Every line containing "grey" should be copied out. Go through the entries and find them.

[Dataset records]
************
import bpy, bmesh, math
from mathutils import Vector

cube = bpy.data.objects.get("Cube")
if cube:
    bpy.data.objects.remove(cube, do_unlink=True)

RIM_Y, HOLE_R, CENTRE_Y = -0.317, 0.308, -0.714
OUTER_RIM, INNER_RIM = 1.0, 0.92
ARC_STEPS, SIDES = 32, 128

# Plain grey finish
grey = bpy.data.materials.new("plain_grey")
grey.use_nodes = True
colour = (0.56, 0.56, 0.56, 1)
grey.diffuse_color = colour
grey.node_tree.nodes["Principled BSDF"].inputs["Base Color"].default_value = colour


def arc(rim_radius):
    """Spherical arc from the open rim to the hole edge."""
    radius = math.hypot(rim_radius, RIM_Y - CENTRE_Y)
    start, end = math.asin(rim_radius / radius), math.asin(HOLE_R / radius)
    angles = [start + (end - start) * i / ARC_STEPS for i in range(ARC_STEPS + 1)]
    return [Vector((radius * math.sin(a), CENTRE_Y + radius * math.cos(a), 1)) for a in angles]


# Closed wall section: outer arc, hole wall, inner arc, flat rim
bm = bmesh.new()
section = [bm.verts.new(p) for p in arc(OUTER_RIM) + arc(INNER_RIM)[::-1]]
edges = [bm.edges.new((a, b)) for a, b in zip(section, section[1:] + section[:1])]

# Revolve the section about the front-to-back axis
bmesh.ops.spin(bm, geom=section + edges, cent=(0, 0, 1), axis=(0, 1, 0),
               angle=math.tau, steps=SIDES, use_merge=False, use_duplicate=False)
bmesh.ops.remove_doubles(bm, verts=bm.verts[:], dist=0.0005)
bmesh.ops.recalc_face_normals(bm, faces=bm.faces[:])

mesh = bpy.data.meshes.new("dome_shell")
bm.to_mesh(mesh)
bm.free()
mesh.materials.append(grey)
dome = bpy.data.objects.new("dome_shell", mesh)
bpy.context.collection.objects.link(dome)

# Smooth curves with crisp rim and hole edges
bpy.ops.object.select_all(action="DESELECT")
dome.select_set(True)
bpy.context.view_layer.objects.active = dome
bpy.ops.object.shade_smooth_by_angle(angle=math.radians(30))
************
Solution for this exercise
# Plain grey finish
grey = bpy.data.materials.new("plain_grey")
grey.use_nodes = True
grey.diffuse_color = colour
grey.node_tree.nodes["Principled BSDF"].inputs["Base Color"].default_value = colour
mesh.materials.append(grey)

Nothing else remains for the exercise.